> [Information given]:
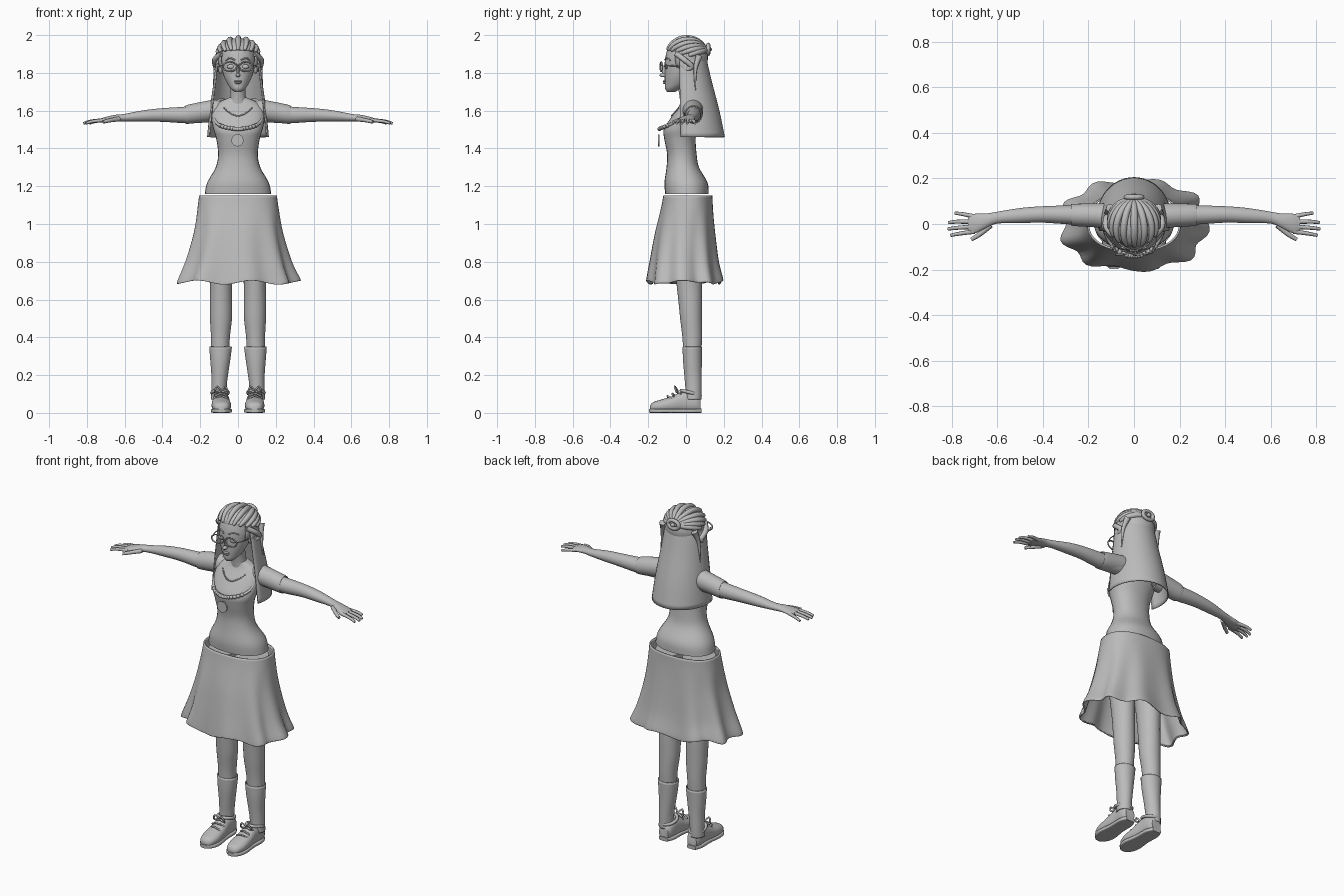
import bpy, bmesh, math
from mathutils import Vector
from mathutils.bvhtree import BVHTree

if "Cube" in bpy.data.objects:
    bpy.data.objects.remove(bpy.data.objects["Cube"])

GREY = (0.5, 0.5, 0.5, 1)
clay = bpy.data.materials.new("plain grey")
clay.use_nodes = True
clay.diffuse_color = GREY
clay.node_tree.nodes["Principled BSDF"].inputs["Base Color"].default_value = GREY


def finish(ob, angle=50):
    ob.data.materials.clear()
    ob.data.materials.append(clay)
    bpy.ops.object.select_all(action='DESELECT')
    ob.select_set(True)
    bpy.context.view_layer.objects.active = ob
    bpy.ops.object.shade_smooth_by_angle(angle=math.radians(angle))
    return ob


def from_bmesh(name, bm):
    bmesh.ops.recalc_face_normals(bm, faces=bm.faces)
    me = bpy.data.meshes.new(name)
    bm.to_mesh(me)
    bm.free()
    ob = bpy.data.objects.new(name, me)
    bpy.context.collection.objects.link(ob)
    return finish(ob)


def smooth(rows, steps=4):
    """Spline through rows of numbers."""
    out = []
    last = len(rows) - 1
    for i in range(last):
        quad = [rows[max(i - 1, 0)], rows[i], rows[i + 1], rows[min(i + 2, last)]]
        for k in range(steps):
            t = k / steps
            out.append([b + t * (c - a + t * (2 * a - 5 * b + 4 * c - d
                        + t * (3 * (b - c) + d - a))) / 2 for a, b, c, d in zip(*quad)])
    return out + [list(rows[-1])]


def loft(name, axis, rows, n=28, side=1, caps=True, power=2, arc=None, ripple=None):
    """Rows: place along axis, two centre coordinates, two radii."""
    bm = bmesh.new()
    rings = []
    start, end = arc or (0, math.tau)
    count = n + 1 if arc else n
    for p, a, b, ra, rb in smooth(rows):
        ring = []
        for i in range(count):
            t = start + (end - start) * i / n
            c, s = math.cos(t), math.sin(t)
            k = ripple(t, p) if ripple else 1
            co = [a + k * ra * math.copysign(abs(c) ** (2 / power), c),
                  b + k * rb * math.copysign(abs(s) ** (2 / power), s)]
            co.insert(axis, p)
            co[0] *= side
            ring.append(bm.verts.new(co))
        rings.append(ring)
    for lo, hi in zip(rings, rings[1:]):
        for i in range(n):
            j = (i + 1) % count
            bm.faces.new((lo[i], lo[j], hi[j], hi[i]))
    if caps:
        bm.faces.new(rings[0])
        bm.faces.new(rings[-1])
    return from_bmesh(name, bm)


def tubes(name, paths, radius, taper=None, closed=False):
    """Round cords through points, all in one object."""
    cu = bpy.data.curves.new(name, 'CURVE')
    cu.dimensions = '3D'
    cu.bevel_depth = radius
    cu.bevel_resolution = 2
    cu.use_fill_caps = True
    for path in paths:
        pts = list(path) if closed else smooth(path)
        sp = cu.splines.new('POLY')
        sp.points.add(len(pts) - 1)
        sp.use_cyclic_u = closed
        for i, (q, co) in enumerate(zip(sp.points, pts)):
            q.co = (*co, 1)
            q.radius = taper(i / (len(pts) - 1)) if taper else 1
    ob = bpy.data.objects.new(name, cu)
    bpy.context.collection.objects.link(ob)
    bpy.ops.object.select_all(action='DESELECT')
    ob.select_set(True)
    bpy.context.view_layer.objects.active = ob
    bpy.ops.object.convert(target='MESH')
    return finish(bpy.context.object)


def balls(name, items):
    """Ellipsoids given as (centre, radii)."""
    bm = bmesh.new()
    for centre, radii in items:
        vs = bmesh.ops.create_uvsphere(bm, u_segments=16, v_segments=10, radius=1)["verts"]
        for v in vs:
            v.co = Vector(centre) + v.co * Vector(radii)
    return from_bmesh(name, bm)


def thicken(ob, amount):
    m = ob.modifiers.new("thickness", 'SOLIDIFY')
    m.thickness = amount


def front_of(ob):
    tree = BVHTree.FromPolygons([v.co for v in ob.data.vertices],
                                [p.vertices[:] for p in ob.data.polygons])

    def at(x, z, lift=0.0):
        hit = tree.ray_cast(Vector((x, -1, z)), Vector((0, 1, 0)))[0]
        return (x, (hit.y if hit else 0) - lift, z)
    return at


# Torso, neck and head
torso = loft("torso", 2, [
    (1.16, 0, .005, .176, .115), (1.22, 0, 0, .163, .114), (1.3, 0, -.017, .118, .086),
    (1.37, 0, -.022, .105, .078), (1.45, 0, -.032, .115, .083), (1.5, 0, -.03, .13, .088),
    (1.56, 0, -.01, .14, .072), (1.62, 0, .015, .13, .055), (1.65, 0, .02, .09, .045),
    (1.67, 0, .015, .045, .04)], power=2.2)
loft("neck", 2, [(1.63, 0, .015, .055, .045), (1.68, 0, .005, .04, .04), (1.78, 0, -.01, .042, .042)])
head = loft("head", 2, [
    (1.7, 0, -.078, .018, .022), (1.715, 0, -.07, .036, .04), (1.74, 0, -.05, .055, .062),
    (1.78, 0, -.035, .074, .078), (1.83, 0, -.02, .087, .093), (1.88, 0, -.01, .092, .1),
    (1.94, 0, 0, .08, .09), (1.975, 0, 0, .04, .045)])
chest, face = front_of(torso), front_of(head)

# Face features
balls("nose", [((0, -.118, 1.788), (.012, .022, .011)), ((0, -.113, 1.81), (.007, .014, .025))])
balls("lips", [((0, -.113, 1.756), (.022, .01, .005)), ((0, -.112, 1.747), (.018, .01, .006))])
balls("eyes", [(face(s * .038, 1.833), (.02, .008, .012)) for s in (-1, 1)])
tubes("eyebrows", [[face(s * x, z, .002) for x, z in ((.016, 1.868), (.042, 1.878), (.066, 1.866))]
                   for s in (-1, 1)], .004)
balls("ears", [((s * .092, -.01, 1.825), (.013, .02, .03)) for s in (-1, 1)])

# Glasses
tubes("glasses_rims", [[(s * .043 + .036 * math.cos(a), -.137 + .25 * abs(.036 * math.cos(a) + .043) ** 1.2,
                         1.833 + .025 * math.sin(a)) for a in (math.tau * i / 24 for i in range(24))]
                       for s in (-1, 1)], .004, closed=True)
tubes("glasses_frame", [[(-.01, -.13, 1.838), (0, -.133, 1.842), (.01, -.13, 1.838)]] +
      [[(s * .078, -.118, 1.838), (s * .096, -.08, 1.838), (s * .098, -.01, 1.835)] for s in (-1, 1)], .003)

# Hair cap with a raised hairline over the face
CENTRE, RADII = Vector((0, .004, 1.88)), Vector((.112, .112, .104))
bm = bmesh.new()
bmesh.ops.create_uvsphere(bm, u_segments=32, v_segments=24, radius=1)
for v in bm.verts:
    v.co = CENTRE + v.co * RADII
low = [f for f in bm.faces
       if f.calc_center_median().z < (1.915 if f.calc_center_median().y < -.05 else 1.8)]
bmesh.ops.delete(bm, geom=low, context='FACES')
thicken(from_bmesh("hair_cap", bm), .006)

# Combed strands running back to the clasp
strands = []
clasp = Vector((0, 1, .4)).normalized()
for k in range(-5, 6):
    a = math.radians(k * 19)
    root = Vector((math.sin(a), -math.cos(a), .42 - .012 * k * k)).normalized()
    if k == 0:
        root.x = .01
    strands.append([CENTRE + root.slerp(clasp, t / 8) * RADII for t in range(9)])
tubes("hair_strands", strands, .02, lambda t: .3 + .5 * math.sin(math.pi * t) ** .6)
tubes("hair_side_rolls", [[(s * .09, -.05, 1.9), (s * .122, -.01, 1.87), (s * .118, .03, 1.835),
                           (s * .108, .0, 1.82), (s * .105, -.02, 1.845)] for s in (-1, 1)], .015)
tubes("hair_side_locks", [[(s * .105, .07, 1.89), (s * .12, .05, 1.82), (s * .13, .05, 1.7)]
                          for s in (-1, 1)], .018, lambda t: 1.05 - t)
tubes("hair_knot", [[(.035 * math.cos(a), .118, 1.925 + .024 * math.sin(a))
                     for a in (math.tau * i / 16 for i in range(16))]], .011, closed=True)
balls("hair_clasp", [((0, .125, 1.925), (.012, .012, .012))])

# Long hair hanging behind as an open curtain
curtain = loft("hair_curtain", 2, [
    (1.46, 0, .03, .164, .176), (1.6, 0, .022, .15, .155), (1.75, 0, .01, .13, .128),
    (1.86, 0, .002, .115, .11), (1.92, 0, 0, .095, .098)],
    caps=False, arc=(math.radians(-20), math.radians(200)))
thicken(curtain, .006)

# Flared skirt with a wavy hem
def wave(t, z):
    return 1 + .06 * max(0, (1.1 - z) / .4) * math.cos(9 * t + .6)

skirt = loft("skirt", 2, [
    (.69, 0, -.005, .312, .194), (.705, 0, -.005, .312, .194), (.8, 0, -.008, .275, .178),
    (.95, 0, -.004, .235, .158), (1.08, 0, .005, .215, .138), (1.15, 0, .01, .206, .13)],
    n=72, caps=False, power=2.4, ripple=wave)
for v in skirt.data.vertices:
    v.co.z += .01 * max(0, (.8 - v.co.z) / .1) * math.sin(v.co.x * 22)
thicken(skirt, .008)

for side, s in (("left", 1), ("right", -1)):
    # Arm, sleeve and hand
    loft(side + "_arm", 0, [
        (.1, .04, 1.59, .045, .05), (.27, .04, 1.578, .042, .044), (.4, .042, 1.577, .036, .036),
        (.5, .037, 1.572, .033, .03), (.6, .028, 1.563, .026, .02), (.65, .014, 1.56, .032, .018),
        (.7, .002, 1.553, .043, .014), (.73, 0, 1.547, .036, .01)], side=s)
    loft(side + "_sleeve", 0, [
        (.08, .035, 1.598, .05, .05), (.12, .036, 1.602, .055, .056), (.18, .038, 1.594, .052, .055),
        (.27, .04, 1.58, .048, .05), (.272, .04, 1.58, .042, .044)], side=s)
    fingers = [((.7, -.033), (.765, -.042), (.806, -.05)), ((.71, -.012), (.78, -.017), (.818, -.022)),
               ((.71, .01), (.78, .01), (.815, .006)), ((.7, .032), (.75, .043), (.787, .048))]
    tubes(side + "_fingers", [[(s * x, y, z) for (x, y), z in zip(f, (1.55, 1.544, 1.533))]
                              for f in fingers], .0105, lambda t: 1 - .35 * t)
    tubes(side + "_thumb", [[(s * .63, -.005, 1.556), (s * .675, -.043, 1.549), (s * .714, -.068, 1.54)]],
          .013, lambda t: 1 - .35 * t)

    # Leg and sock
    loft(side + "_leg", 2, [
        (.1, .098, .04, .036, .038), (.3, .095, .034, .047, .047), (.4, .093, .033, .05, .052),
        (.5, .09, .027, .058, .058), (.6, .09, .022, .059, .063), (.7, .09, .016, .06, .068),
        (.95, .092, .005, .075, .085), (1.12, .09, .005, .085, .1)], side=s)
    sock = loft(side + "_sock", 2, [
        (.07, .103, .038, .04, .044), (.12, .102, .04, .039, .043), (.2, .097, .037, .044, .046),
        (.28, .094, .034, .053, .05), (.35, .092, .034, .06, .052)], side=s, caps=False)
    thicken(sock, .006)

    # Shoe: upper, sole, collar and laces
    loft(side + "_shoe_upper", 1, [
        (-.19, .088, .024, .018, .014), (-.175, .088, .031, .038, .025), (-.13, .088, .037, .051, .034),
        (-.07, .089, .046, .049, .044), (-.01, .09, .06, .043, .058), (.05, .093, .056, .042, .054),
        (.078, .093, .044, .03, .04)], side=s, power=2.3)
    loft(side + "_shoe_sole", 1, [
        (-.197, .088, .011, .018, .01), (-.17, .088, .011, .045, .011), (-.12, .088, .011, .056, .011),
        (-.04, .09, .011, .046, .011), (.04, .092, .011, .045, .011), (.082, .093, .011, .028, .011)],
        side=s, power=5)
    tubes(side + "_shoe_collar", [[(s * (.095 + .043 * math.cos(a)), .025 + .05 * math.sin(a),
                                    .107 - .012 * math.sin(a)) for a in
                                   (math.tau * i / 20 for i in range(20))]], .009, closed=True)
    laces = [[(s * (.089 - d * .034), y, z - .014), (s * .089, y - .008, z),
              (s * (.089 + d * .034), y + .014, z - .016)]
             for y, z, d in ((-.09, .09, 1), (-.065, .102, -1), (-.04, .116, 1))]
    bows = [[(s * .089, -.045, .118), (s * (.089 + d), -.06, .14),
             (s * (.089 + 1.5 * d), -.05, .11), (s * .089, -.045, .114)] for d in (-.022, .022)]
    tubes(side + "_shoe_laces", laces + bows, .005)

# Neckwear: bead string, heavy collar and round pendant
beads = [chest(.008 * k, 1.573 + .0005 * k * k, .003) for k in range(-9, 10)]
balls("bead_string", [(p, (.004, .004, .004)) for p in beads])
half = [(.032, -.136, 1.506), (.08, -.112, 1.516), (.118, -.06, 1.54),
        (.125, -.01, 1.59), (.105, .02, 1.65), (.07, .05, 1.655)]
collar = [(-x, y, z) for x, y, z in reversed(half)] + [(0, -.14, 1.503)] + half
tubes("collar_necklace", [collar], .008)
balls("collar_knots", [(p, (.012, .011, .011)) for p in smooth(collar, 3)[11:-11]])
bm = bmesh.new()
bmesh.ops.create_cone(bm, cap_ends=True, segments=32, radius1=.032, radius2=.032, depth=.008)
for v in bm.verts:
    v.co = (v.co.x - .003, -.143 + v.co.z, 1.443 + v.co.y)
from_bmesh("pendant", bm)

> [Work to be completed]:
Out of the preceding entries, pull every line containing the string "head".

> [Task output]:
# Torso, neck and head
head = loft("head", 2, [
chest, face = front_of(torso), front_of(head)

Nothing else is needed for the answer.